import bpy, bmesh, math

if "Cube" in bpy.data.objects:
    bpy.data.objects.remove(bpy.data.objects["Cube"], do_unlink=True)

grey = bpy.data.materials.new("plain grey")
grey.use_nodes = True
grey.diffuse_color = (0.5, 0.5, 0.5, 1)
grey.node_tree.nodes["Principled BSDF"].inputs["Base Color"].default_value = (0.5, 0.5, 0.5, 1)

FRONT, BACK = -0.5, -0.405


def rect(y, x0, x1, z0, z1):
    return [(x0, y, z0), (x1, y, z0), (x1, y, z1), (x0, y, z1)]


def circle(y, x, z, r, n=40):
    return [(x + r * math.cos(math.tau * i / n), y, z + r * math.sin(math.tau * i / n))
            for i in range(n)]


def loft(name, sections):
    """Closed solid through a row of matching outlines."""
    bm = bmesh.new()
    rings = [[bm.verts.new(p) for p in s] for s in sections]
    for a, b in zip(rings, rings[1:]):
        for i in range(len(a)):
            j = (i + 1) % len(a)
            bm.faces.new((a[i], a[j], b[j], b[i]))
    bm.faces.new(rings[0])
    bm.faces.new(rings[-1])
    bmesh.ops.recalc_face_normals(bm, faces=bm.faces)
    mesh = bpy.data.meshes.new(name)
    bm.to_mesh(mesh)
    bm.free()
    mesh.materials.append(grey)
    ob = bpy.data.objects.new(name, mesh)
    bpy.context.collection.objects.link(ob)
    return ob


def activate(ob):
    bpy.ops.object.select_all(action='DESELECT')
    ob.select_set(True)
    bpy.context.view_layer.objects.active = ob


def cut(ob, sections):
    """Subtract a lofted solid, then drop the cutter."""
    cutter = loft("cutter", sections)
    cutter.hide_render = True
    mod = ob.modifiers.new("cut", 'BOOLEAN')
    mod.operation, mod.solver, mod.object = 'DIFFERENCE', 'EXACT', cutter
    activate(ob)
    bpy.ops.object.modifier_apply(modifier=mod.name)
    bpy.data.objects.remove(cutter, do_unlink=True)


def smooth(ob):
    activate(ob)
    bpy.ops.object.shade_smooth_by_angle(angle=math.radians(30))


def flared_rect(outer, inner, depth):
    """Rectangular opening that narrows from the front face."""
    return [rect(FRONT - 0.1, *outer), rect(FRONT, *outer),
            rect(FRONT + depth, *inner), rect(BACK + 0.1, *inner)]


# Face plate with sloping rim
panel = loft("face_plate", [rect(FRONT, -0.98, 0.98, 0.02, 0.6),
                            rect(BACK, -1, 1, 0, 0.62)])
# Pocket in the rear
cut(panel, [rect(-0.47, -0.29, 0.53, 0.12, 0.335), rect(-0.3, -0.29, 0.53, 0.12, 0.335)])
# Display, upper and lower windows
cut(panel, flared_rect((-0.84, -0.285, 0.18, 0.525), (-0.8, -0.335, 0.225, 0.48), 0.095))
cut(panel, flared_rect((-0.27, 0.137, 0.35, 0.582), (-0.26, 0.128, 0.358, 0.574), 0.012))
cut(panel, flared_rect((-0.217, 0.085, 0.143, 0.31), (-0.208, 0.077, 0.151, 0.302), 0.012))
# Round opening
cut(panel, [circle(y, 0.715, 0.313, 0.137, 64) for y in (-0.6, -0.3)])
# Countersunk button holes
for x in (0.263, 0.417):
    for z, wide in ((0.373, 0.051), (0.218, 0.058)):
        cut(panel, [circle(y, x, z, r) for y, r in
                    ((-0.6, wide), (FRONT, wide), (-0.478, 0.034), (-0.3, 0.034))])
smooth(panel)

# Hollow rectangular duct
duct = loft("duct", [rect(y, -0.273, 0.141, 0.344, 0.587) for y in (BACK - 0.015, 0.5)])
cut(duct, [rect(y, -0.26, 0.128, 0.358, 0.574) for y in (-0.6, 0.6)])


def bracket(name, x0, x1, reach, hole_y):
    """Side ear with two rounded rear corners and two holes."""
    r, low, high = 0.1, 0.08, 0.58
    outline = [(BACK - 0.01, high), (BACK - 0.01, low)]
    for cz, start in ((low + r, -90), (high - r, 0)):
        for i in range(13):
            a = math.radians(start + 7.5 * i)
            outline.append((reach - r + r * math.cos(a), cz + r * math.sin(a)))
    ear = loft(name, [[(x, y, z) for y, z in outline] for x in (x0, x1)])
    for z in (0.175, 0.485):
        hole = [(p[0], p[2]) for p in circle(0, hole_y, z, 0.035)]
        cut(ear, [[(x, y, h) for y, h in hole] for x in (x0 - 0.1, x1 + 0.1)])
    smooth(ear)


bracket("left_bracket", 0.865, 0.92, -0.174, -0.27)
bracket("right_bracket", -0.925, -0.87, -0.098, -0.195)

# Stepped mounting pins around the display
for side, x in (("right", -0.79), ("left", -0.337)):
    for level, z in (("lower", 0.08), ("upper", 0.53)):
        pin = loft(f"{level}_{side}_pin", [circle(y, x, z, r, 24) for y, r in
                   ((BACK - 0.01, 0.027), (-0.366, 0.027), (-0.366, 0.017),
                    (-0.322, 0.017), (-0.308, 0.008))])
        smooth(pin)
----
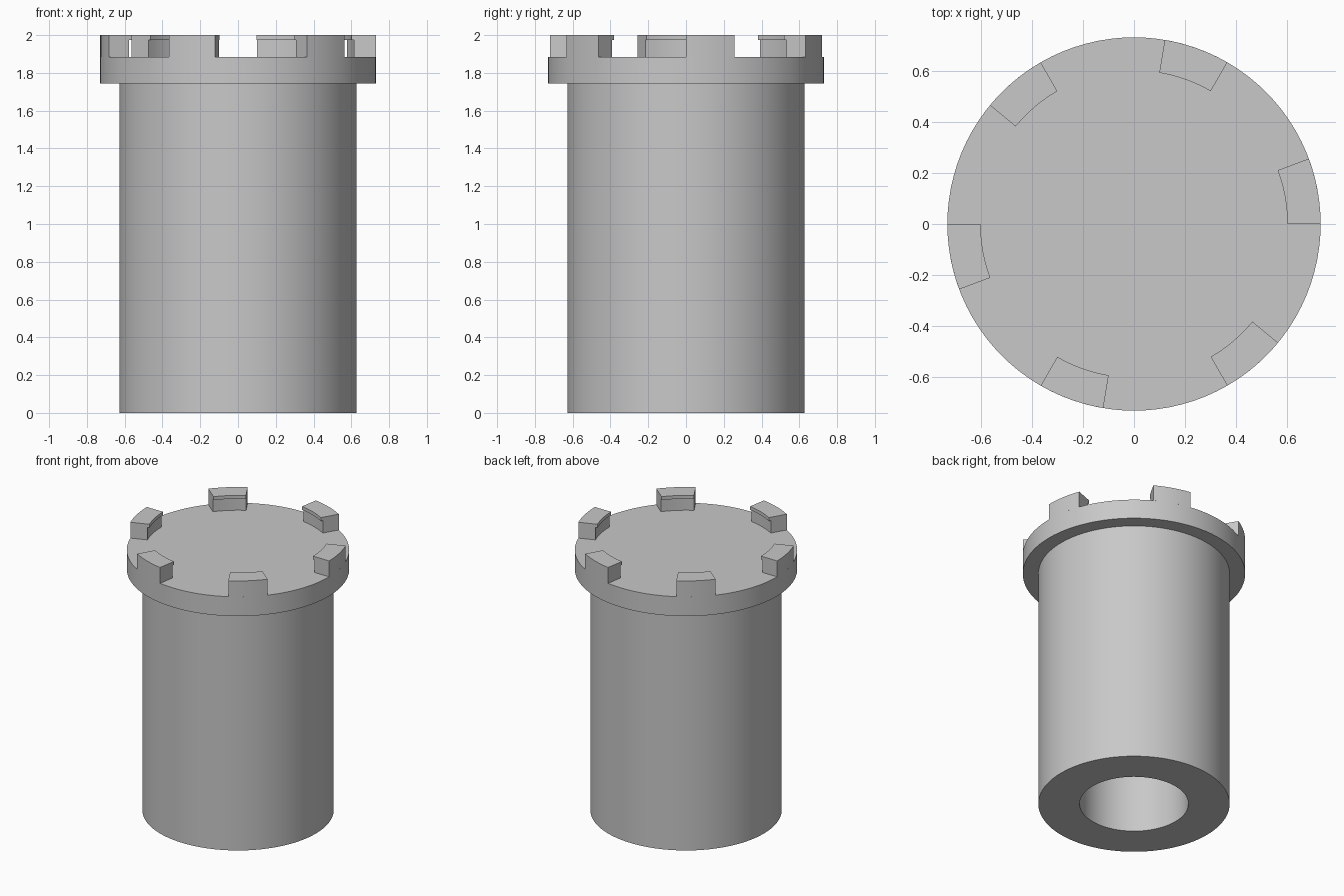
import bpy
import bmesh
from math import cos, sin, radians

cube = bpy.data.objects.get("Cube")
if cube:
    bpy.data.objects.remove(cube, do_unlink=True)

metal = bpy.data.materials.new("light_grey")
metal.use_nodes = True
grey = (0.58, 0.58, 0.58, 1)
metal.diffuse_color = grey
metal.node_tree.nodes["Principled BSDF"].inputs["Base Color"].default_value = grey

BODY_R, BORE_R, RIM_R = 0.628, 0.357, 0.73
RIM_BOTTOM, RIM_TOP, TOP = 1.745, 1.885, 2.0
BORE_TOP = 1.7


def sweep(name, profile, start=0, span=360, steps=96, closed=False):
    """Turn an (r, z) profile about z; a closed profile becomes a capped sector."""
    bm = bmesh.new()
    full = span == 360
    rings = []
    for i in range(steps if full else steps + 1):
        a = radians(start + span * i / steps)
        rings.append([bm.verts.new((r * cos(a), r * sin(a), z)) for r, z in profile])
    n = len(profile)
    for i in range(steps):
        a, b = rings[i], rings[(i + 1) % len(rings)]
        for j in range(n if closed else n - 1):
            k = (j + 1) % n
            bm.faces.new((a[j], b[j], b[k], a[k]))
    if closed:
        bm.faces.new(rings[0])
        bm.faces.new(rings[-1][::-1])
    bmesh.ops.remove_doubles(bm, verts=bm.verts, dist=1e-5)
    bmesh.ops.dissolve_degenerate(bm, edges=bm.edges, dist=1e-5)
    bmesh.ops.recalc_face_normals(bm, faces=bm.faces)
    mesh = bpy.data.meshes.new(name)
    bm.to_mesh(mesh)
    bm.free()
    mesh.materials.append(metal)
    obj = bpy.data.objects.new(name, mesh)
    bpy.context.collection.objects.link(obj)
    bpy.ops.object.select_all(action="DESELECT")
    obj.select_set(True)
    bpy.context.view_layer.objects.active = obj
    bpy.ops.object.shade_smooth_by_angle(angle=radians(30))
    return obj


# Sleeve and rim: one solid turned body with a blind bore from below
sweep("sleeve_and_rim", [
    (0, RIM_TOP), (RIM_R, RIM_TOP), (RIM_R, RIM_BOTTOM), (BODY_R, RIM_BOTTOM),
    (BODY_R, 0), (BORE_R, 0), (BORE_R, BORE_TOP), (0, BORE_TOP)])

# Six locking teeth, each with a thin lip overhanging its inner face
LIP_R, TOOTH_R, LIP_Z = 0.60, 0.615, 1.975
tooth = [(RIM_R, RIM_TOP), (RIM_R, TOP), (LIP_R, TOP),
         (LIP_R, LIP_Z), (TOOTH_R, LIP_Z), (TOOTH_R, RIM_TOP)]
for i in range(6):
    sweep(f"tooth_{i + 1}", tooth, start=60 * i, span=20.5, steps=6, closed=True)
----
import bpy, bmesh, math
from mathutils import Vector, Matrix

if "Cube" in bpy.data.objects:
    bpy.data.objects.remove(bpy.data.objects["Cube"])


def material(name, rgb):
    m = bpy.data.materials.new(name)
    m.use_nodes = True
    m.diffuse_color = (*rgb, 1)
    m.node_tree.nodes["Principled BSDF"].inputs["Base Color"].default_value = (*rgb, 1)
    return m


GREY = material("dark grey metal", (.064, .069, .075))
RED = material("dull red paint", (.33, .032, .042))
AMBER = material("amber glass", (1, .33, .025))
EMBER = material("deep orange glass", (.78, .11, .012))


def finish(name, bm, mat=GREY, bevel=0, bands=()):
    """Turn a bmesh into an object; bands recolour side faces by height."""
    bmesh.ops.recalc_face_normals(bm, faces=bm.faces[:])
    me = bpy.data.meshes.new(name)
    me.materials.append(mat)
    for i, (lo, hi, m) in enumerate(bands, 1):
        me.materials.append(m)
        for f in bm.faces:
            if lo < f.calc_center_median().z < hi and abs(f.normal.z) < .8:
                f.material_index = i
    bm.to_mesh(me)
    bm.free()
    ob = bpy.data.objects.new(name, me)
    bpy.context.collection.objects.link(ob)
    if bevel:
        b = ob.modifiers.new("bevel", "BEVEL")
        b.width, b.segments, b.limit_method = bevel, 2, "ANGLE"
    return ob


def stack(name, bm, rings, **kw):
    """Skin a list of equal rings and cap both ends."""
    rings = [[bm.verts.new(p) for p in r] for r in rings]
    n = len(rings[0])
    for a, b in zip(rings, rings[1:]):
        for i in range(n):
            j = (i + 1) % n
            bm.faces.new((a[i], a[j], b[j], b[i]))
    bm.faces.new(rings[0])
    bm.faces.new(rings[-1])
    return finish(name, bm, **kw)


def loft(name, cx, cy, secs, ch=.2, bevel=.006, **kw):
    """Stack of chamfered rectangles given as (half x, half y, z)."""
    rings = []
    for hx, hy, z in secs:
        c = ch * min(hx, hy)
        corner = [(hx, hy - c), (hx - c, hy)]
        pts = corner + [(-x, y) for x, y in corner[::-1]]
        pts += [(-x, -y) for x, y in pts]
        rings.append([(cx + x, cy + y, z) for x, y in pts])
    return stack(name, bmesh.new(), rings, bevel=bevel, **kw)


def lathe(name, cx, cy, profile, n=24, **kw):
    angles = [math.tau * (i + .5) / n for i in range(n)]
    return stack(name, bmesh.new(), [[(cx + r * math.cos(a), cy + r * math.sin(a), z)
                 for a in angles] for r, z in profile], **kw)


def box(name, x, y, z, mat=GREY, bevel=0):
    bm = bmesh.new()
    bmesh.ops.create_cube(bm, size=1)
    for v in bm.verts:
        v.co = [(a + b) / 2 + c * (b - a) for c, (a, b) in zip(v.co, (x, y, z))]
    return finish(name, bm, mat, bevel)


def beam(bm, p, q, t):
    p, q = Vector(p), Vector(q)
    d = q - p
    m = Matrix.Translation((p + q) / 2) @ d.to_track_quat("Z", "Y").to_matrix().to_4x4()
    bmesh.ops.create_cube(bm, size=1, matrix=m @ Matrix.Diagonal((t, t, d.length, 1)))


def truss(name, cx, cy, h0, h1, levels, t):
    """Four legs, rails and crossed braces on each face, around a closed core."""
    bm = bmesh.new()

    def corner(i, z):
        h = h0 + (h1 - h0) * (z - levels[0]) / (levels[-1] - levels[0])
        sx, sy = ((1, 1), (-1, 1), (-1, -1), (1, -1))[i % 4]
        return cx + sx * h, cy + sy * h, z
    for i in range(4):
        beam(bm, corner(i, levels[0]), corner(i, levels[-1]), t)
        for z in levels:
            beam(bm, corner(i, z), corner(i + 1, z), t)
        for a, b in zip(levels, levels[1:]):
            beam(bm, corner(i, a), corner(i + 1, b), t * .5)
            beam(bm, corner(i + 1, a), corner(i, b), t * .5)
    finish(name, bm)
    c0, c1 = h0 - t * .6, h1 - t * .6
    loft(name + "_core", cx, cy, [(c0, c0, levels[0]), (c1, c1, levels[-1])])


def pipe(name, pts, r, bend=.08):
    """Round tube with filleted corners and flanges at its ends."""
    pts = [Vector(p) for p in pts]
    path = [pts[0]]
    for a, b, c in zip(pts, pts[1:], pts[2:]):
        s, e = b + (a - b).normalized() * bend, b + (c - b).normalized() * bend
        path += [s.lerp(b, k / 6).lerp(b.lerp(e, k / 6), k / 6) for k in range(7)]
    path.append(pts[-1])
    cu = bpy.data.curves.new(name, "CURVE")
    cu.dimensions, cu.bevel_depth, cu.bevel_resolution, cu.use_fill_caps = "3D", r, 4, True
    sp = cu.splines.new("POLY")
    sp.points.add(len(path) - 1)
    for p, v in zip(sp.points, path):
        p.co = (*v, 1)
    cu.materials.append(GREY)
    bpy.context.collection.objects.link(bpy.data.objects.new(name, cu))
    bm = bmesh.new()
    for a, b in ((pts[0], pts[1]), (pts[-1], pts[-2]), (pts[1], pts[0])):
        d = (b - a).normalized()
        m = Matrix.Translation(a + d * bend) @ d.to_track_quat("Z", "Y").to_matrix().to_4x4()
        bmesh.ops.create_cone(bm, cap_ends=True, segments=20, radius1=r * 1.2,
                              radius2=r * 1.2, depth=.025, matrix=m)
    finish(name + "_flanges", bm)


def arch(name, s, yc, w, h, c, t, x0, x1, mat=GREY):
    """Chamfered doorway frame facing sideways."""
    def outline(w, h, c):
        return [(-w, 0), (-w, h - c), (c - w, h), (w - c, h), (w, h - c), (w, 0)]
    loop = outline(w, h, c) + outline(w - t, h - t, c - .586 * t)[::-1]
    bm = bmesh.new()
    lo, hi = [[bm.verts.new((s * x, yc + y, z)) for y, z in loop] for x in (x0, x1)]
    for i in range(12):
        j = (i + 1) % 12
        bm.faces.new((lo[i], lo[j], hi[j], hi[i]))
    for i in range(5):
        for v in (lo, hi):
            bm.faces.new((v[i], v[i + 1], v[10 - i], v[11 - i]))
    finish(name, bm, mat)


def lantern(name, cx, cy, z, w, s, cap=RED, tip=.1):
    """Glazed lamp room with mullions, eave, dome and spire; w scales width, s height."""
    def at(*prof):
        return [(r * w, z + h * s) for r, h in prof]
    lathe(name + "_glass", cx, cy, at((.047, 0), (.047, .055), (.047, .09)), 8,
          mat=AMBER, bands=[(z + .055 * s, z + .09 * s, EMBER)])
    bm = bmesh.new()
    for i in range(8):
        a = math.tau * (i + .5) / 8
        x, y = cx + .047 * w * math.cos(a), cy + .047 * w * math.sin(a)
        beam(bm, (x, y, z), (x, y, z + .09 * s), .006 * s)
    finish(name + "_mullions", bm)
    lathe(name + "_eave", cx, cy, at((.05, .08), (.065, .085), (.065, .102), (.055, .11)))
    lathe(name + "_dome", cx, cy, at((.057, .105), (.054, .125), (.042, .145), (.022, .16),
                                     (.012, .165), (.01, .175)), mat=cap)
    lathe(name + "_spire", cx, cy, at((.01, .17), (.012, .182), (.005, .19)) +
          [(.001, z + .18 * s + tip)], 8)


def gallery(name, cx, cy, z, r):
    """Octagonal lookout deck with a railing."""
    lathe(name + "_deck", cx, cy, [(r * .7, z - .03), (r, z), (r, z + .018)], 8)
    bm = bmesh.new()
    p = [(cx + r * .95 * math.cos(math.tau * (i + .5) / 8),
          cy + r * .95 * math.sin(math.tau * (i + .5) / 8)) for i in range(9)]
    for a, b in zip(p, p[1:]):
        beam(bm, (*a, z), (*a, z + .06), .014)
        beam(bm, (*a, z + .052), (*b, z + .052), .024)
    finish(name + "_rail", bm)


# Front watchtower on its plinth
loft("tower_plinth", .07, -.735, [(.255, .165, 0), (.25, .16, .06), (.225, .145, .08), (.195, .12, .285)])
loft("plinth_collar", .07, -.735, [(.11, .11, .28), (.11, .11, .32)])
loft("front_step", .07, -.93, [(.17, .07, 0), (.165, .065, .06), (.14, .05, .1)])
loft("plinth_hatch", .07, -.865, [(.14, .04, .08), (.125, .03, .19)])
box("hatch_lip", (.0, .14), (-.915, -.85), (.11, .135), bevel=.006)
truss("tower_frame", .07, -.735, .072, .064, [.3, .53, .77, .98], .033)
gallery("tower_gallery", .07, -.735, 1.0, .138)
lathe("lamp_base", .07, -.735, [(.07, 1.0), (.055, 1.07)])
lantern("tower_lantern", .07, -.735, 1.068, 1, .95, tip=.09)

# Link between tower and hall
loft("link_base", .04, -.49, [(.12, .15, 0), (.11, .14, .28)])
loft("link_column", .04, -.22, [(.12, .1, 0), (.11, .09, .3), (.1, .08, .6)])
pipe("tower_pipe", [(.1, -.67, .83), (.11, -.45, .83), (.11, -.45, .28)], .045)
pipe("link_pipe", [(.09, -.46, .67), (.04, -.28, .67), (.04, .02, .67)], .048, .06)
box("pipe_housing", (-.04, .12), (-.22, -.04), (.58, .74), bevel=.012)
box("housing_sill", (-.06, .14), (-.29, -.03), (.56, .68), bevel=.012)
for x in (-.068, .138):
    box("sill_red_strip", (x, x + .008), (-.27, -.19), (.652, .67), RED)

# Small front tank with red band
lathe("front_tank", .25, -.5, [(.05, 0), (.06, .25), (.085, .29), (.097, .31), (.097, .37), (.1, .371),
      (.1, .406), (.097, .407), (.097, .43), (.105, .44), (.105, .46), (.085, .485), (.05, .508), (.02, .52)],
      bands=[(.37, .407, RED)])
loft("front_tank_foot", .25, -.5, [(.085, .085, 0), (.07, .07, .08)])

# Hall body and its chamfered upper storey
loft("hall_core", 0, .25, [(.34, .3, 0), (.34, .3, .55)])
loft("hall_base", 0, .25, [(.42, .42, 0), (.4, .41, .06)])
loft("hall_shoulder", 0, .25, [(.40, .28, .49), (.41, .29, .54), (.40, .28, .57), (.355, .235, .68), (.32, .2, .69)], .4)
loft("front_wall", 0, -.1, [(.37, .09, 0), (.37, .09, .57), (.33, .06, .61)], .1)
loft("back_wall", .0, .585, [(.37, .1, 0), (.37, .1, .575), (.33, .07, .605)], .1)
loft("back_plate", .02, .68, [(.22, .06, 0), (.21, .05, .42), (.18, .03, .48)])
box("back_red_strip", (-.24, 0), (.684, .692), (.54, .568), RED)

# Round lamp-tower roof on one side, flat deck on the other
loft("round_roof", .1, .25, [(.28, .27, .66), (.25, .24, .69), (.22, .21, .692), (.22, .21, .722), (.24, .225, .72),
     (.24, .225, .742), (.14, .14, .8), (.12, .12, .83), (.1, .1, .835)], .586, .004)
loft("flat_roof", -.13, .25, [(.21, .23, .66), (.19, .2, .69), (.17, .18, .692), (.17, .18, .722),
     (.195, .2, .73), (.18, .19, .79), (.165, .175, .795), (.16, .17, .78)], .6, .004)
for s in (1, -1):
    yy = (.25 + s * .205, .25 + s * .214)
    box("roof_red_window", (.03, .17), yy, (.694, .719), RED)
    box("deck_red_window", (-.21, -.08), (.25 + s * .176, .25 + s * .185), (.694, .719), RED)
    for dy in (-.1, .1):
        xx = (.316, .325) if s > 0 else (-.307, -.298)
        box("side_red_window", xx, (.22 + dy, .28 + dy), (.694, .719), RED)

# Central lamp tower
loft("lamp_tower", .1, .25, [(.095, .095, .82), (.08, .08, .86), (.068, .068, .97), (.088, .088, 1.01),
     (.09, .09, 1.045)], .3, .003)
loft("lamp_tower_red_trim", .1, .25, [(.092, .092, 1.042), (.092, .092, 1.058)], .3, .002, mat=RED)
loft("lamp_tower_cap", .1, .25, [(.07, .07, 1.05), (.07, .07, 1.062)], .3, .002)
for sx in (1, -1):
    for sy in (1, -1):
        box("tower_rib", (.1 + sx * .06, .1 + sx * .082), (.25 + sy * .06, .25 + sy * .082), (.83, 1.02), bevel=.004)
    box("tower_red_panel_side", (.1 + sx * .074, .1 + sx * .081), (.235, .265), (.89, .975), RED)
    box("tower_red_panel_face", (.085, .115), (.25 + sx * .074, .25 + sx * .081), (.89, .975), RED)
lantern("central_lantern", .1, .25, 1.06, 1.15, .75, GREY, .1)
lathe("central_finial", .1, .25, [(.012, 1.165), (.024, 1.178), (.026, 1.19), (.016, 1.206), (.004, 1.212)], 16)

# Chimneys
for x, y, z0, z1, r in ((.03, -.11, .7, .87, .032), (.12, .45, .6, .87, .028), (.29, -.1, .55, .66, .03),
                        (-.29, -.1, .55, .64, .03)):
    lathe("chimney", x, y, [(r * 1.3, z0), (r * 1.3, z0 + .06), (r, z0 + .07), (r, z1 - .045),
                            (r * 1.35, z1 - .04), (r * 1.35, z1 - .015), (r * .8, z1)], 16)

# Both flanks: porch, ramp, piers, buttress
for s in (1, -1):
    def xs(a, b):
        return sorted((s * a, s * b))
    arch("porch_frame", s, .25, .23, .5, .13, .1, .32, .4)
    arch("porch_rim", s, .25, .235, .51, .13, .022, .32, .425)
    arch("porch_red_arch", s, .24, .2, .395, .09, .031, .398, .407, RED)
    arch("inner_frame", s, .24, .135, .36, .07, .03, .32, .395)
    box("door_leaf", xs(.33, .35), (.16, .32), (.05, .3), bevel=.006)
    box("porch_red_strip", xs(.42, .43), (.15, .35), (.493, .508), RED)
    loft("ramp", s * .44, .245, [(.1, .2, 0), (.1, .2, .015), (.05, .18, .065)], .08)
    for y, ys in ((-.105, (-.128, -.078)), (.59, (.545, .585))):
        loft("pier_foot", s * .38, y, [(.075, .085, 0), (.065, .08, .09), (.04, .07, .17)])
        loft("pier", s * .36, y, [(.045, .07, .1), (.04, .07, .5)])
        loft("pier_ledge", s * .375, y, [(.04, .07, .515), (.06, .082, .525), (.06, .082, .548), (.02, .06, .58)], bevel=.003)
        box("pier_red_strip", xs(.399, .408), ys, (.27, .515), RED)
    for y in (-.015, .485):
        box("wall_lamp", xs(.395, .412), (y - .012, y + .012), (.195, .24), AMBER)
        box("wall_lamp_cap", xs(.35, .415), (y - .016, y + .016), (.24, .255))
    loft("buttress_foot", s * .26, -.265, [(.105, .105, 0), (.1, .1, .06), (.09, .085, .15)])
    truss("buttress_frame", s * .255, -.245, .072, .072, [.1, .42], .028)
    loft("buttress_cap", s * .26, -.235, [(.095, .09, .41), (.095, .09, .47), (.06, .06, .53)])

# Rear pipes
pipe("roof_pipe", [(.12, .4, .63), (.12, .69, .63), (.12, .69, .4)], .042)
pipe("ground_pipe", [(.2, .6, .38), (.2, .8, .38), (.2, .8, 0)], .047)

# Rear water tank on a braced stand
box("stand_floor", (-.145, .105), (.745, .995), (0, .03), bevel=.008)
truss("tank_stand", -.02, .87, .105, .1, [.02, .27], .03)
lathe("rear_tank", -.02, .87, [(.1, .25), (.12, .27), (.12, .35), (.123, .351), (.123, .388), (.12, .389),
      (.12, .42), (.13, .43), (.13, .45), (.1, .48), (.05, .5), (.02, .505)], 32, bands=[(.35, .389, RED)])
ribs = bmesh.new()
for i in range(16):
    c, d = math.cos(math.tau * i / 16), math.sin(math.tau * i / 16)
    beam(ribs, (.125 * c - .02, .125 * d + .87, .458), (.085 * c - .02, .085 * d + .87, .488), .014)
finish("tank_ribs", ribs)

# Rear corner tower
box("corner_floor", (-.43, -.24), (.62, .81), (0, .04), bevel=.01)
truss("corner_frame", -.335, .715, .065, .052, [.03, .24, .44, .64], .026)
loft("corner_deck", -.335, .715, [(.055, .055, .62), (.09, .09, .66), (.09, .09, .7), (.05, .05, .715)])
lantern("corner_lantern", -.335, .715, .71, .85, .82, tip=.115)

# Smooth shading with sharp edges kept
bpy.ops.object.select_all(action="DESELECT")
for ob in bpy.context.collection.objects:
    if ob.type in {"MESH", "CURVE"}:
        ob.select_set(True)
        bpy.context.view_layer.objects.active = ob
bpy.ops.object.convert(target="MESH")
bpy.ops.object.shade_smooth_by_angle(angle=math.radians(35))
----
▸ **Task to complete**
Give back exactly the lines of the listing above that run from the line with "finish(name, bm, mat)" to the line with "return [(r *", inclusive.

▸ **Solution for this exercise**
    finish(name, bm, mat)


def lantern(name, cx, cy, z, w, s, cap=RED, tip=.1):
    """Glazed lamp room with mullions, eave, dome and spire; w scales width, s height."""
    def at(*prof):
        return [(r * w, z + h * s) for r, h in prof]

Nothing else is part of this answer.